*** Opening of Recorded data ***

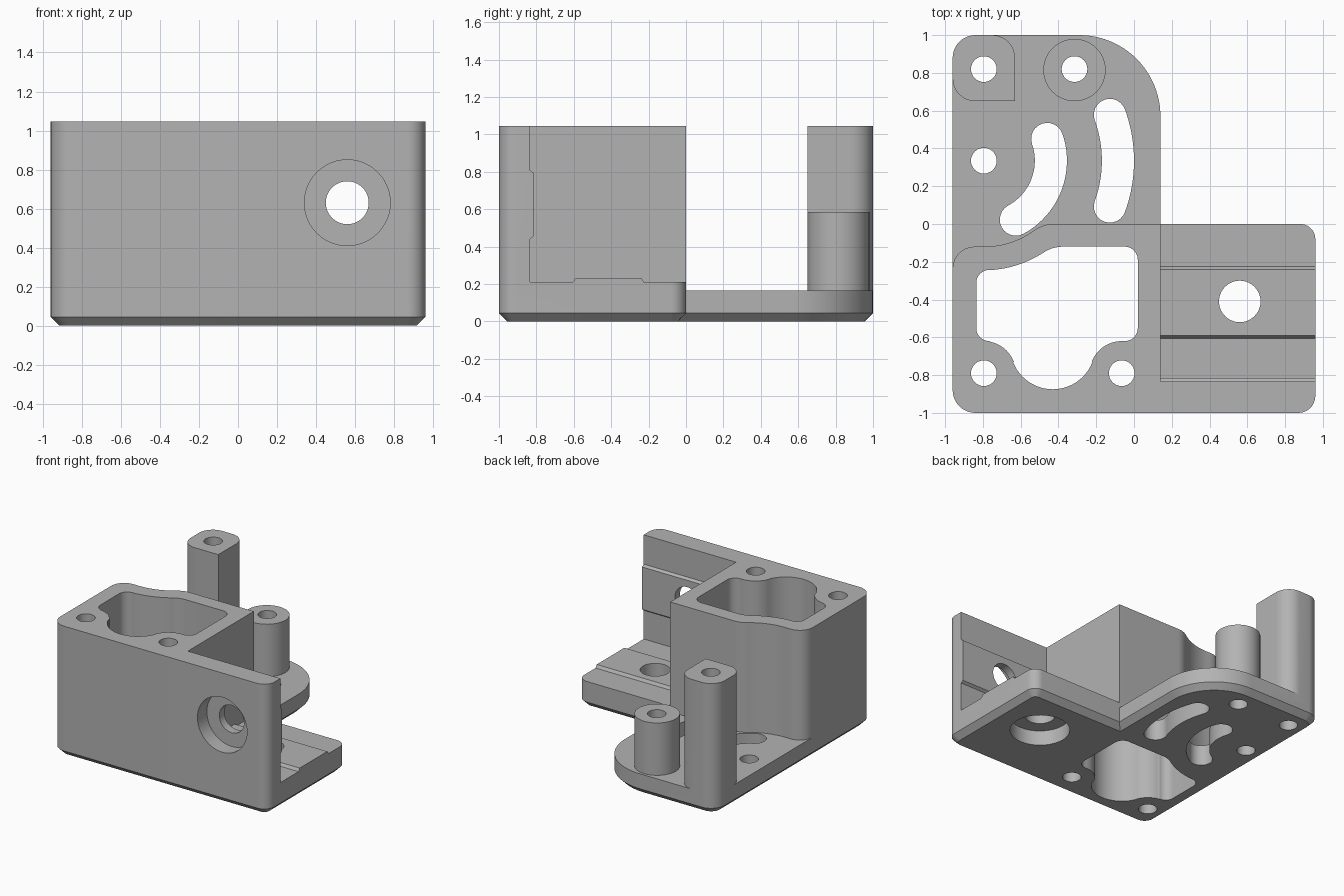
import bpy, bmesh
from math import sin, cos, pi, radians
from mathutils import Vector

cube = bpy.data.objects.get("Cube")
if cube:
    bpy.data.objects.remove(cube, do_unlink=True)

grey = bpy.data.materials.new("plain grey")
grey.use_nodes = True
grey.diffuse_color = (0.45, 0.45, 0.45, 1)
grey.node_tree.nodes["Principled BSDF"].inputs["Base Color"].default_value = (0.45, 0.45, 0.45, 1)

TOP = 1.045
PLATE = 0.165
FLOOR = 0.21


def arc(cx, cy, r, a0, a1, n=12):
    angles = [radians(a0 + (a1 - a0) * i / n) for i in range(n + 1)]
    return [(cx + r * cos(a), cy + r * sin(a)) for a in angles]


def circle(cx, cy, r, n=40):
    return arc(cx, cy, r, 0, 360, n)[:-1]


def rounded(corners):
    """Outline of (x, y, radius) right-angled corners."""
    out = []
    for i, (x, y, r) in enumerate(corners):
        p = Vector((x, y))
        u = (Vector(corners[i - 1][:2]) - p).normalized()
        v = (Vector(corners[(i + 1) % len(corners)][:2]) - p).normalized()
        if r == 0:
            out.append((x, y))
            continue
        n = 24 if r > 0.3 else 10
        c = p + (u + v) * r
        for k in range(n + 1):
            t = pi / 2 * k / n
            q = c - (u * sin(t) + v * cos(t)) * r
            out.append((q.x, q.y))
    return out


def inset(pts, d):
    """Move a counter-clockwise outline inwards by d."""
    out = []
    for i, p in enumerate(pts):
        p = Vector(p)
        e0 = (p - Vector(pts[i - 1])).normalized()
        e1 = (Vector(pts[(i + 1) % len(pts)]) - p).normalized()
        n0, n1 = Vector((-e0.y, e0.x)), Vector((-e1.y, e1.x))
        q = p + (n0 + n1) * d / (1 + n0.dot(n1))
        out.append((q.x, q.y))
    return out


def loft(name, layers, axis="z"):
    """Solid through (outline, height) layers stacked along an axis."""
    place = {"x": lambda a, b, h: (h, a, b),
             "y": lambda a, b, h: (a, h, b),
             "z": lambda a, b, h: (a, b, h)}[axis]
    bm = bmesh.new()
    rings = [[bm.verts.new(place(a, b, h)) for a, b in pts] for pts, h in layers]
    for lo, hi in zip(rings, rings[1:]):
        for i in range(len(lo)):
            bm.faces.new((lo[i - 1], lo[i], hi[i], hi[i - 1]))
    bm.faces.new(rings[0][::-1])
    bm.faces.new(rings[-1])
    bmesh.ops.recalc_face_normals(bm, faces=bm.faces)
    mesh = bpy.data.meshes.new(name)
    bm.to_mesh(mesh)
    bm.free()
    mesh.materials.append(grey)
    obj = bpy.data.objects.new(name, mesh)
    bpy.context.collection.objects.link(obj)
    return obj


def prism(name, pts, lo, hi, axis="z"):
    return loft(name, [(pts, lo), (pts, hi)], axis)


# Base plate with a chamfered lower edge
outline = rounded([(-0.96, -1, 0.12), (0.96, -1, 0.09), (0.96, 0, 0.08), (0.14, 0, 0),
                   (0.14, 1, 0.43), (-0.96, 1, 0.12)])
bracket = loft("bracket", [(inset(outline, 0.045), 0), (outline, 0.045), (outline, PLATE)])

# Pivot shared by both curved slots and the curved back of the block
px, py = -0.795, 0.335

# Tall hollow block
block = (rounded([(-0.96, -0.5, 0), (-0.96, -1, 0.12), (0.14, -1, 0), (0.14, 0, 0), (-0.3, 0, 0)])[1:-1]
         + arc(-0.426, -0.173, 0.173, 90, 126)
         + arc(px, py, 0.455, -54, -94)
         + arc(-0.845, -0.235, 0.115, 90, 180))
pocket = (arc(-0.43, -0.65, 0.225, 201, 339, 24)
          + arc(-0.065, -0.79, 0.17, 160, 90)
          + arc(-0.05, -0.55, 0.07, -90, 0)
          + arc(-0.05, -0.19, 0.07, 0, 90)
          + arc(-0.375, -0.31, 0.19, 90, 123)
          + arc(px, py, 0.58, -57, -86)
          + arc(-0.765, -0.313, 0.07, 90, 180)
          + arc(-0.765, -0.55, 0.07, 180, 270)
          + arc(-0.795, -0.79, 0.17, 78, 20))

wall = rounded([(0.1, -1, 0), (0.96, -1, 0.09), (0.96, -0.835, 0), (0.1, -0.835, 0)])
floor = rounded([(0.1, -1, 0), (0.96, -1, 0.09), (0.96, 0, 0.08), (0.1, 0, 0)])
post = rounded([(-0.96, 0.65, 0.12), (-0.63, 0.65, 0), (-0.63, 1, 0.12), (-0.96, 1, 0.12)])

# Low ribs with sloped edges on the floor and on the wall
floor_rib = [(-0.605, 0.15), (-0.605, FLOOR), (-0.59, 0.233), (-0.24, 0.233),
             (-0.225, FLOOR), (-0.225, 0.15)]
wall_rib = [(-0.9, 0.44), (-0.835, 0.44), (-0.815, 0.455), (-0.815, 0.795),
            (-0.835, 0.81), (-0.9, 0.81)]

solids = [
    prism("floor", floor, 0.1, FLOOR),
    prism("wall", wall, 0.1, TOP),
    prism("block", block, 0.1, TOP),
    prism("corner_post", post, 0.1, TOP),
    prism("round_post", circle(-0.315, 0.815, 0.165, 48), 0.1, 0.585),
    prism("floor_rib", floor_rib, 0.1, 0.96, "x"),
    prism("wall_rib", wall_rib, 0.1, 0.96, "x"),
]


def slot(r, a0, a1, w=0.085):
    """Curved slot about the pivot, with round ends."""
    ends = [(px + r * cos(radians(a)), py + r * sin(radians(a))) for a in (a0, a1)]
    return (arc(px, py, r + w, a0, a1, 20)[1:-1]
            + arc(*ends[1], w, a1, a1 + 180)
            + arc(px, py, r - w, a1, a0, 20)[1:-1]
            + arc(*ends[0], w, a0 + 180, a0 + 360))


# Openings: pocket, curved slots, screw holes and counterbored holes
cutters = [
    prism("pocket_cutter", pocket, -0.2, 1.3),
    prism("inner_slot_cutter", slot(0.355, -61.5, 19), -0.2, 0.4),
    prism("outer_slot_cutter", slot(0.71, -20, 20), -0.2, 0.4),
    prism("floor_hole_cutter", circle(0.56, -0.41, 0.11), -0.2, 0.4),
    prism("floor_counterbore_cutter", circle(0.56, -0.41, 0.22, 48), -0.2, 0.12),
    prism("wall_hole_cutter", circle(0.56, 0.63, 0.11), -1.2, -0.6, "y"),
    prism("wall_counterbore_cutter", circle(0.56, 0.63, 0.22, 48), -1.2, -0.88, "y"),
]
for x, y in [(px, 0.82), (-0.315, 0.82), (px, py), (px, -0.79), (-0.065, -0.79)]:
    cutters.append(prism("screw_hole_cutter", circle(x, y, 0.068, 32), -0.2, 1.3))

# Join the solids, then cut the openings
bpy.ops.object.select_all(action="DESELECT")
bpy.context.view_layer.objects.active = bracket
bracket.select_set(True)
for part in solids + cutters:
    mod = bracket.modifiers.new(part.name, "BOOLEAN")
    mod.operation = "UNION" if part in solids else "DIFFERENCE"
    mod.solver = "EXACT"
    mod.object = part
    bpy.ops.object.modifier_apply(modifier=mod.name)
for part in solids + cutters:
    bpy.data.objects.remove(part, do_unlink=True)

bpy.ops.object.shade_smooth_by_angle(angle=radians(30))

*** Close of Recorded data ***

Keep every word of the records and none of the pictures when you print them again.

Task output>
import bpy, bmesh
from math import sin, cos, pi, radians
from mathutils import Vector

cube = bpy.data.objects.get("Cube")
if cube:
    bpy.data.objects.remove(cube, do_unlink=True)

grey = bpy.data.materials.new("plain grey")
grey.use_nodes = True
grey.diffuse_color = (0.45, 0.45, 0.45, 1)
grey.node_tree.nodes["Principled BSDF"].inputs["Base Color"].default_value = (0.45, 0.45, 0.45, 1)

TOP = 1.045
PLATE = 0.165
FLOOR = 0.21


def arc(cx, cy, r, a0, a1, n=12):
    angles = [radians(a0 + (a1 - a0) * i / n) for i in range(n + 1)]
    return [(cx + r * cos(a), cy + r * sin(a)) for a in angles]


def circle(cx, cy, r, n=40):
    return arc(cx, cy, r, 0, 360, n)[:-1]


def rounded(corners):
    """Outline of (x, y, radius) right-angled corners."""
    out = []
    for i, (x, y, r) in enumerate(corners):
        p = Vector((x, y))
        u = (Vector(corners[i - 1][:2]) - p).normalized()
        v = (Vector(corners[(i + 1) % len(corners)][:2]) - p).normalized()
        if r == 0:
            out.append((x, y))
            continue
        n = 24 if r > 0.3 else 10
        c = p + (u + v) * r
        for k in range(n + 1):
            t = pi / 2 * k / n
            q = c - (u * sin(t) + v * cos(t)) * r
            out.append((q.x, q.y))
    return out


def inset(pts, d):
    """Move a counter-clockwise outline inwards by d."""
    out = []
    for i, p in enumerate(pts):
        p = Vector(p)
        e0 = (p - Vector(pts[i - 1])).normalized()
        e1 = (Vector(pts[(i + 1) % len(pts)]) - p).normalized()
        n0, n1 = Vector((-e0.y, e0.x)), Vector((-e1.y, e1.x))
        q = p + (n0 + n1) * d / (1 + n0.dot(n1))
        out.append((q.x, q.y))
    return out


def loft(name, layers, axis="z"):
    """Solid through (outline, height) layers stacked along an axis."""
    place = {"x": lambda a, b, h: (h, a, b),
             "y": lambda a, b, h: (a, h, b),
             "z": lambda a, b, h: (a, b, h)}[axis]
    bm = bmesh.new()
    rings = [[bm.verts.new(place(a, b, h)) for a, b in pts] for pts, h in layers]
    for lo, hi in zip(rings, rings[1:]):
        for i in range(len(lo)):
            bm.faces.new((lo[i - 1], lo[i], hi[i], hi[i - 1]))
    bm.faces.new(rings[0][::-1])
    bm.faces.new(rings[-1])
    bmesh.ops.recalc_face_normals(bm, faces=bm.faces)
    mesh = bpy.data.meshes.new(name)
    bm.to_mesh(mesh)
    bm.free()
    mesh.materials.append(grey)
    obj = bpy.data.objects.new(name, mesh)
    bpy.context.collection.objects.link(obj)
    return obj


def prism(name, pts, lo, hi, axis="z"):
    return loft(name, [(pts, lo), (pts, hi)], axis)


# Base plate with a chamfered lower edge
outline = rounded([(-0.96, -1, 0.12), (0.96, -1, 0.09), (0.96, 0, 0.08), (0.14, 0, 0),
                   (0.14, 1, 0.43), (-0.96, 1, 0.12)])
bracket = loft("bracket", [(inset(outline, 0.045), 0), (outline, 0.045), (outline, PLATE)])

# Pivot shared by both curved slots and the curved back of the block
px, py = -0.795, 0.335

# Tall hollow block
block = (rounded([(-0.96, -0.5, 0), (-0.96, -1, 0.12), (0.14, -1, 0), (0.14, 0, 0), (-0.3, 0, 0)])[1:-1]
         + arc(-0.426, -0.173, 0.173, 90, 126)
         + arc(px, py, 0.455, -54, -94)
         + arc(-0.845, -0.235, 0.115, 90, 180))
pocket = (arc(-0.43, -0.65, 0.225, 201, 339, 24)
          + arc(-0.065, -0.79, 0.17, 160, 90)
          + arc(-0.05, -0.55, 0.07, -90, 0)
          + arc(-0.05, -0.19, 0.07, 0, 90)
          + arc(-0.375, -0.31, 0.19, 90, 123)
          + arc(px, py, 0.58, -57, -86)
          + arc(-0.765, -0.313, 0.07, 90, 180)
          + arc(-0.765, -0.55, 0.07, 180, 270)
          + arc(-0.795, -0.79, 0.17, 78, 20))

wall = rounded([(0.1, -1, 0), (0.96, -1, 0.09), (0.96, -0.835, 0), (0.1, -0.835, 0)])
floor = rounded([(0.1, -1, 0), (0.96, -1, 0.09), (0.96, 0, 0.08), (0.1, 0, 0)])
post = rounded([(-0.96, 0.65, 0.12), (-0.63, 0.65, 0), (-0.63, 1, 0.12), (-0.96, 1, 0.12)])

# Low ribs with sloped edges on the floor and on the wall
floor_rib = [(-0.605, 0.15), (-0.605, FLOOR), (-0.59, 0.233), (-0.24, 0.233),
             (-0.225, FLOOR), (-0.225, 0.15)]
wall_rib = [(-0.9, 0.44), (-0.835, 0.44), (-0.815, 0.455), (-0.815, 0.795),
            (-0.835, 0.81), (-0.9, 0.81)]

solids = [
    prism("floor", floor, 0.1, FLOOR),
    prism("wall", wall, 0.1, TOP),
    prism("block", block, 0.1, TOP),
    prism("corner_post", post, 0.1, TOP),
    prism("round_post", circle(-0.315, 0.815, 0.165, 48), 0.1, 0.585),
    prism("floor_rib", floor_rib, 0.1, 0.96, "x"),
    prism("wall_rib", wall_rib, 0.1, 0.96, "x"),
]


def slot(r, a0, a1, w=0.085):
    """Curved slot about the pivot, with round ends."""
    ends = [(px + r * cos(radians(a)), py + r * sin(radians(a))) for a in (a0, a1)]
    return (arc(px, py, r + w, a0, a1, 20)[1:-1]
            + arc(*ends[1], w, a1, a1 + 180)
            + arc(px, py, r - w, a1, a0, 20)[1:-1]
            + arc(*ends[0], w, a0 + 180, a0 + 360))


# Openings: pocket, curved slots, screw holes and counterbored holes
cutters = [
    prism("pocket_cutter", pocket, -0.2, 1.3),
    prism("inner_slot_cutter", slot(0.355, -61.5, 19), -0.2, 0.4),
    prism("outer_slot_cutter", slot(0.71, -20, 20), -0.2, 0.4),
    prism("floor_hole_cutter", circle(0.56, -0.41, 0.11), -0.2, 0.4),
    prism("floor_counterbore_cutter", circle(0.56, -0.41, 0.22, 48), -0.2, 0.12),
    prism("wall_hole_cutter", circle(0.56, 0.63, 0.11), -1.2, -0.6, "y"),
    prism("wall_counterbore_cutter", circle(0.56, 0.63, 0.22, 48), -1.2, -0.88, "y"),
]
for x, y in [(px, 0.82), (-0.315, 0.82), (px, py), (px, -0.79), (-0.065, -0.79)]:
    cutters.append(prism("screw_hole_cutter", circle(x, y, 0.068, 32), -0.2, 1.3))

# Join the solids, then cut the openings
bpy.ops.object.select_all(action="DESELECT")
bpy.context.view_layer.objects.active = bracket
bracket.select_set(True)
for part in solids + cutters:
    mod = bracket.modifiers.new(part.name, "BOOLEAN")
    mod.operation = "UNION" if part in solids else "DIFFERENCE"
    mod.solver = "EXACT"
    mod.object = part
    bpy.ops.object.modifier_apply(modifier=mod.name)
for part in solids + cutters:
    bpy.data.objects.remove(part, do_unlink=True)

bpy.ops.object.shade_smooth_by_angle(angle=radians(30))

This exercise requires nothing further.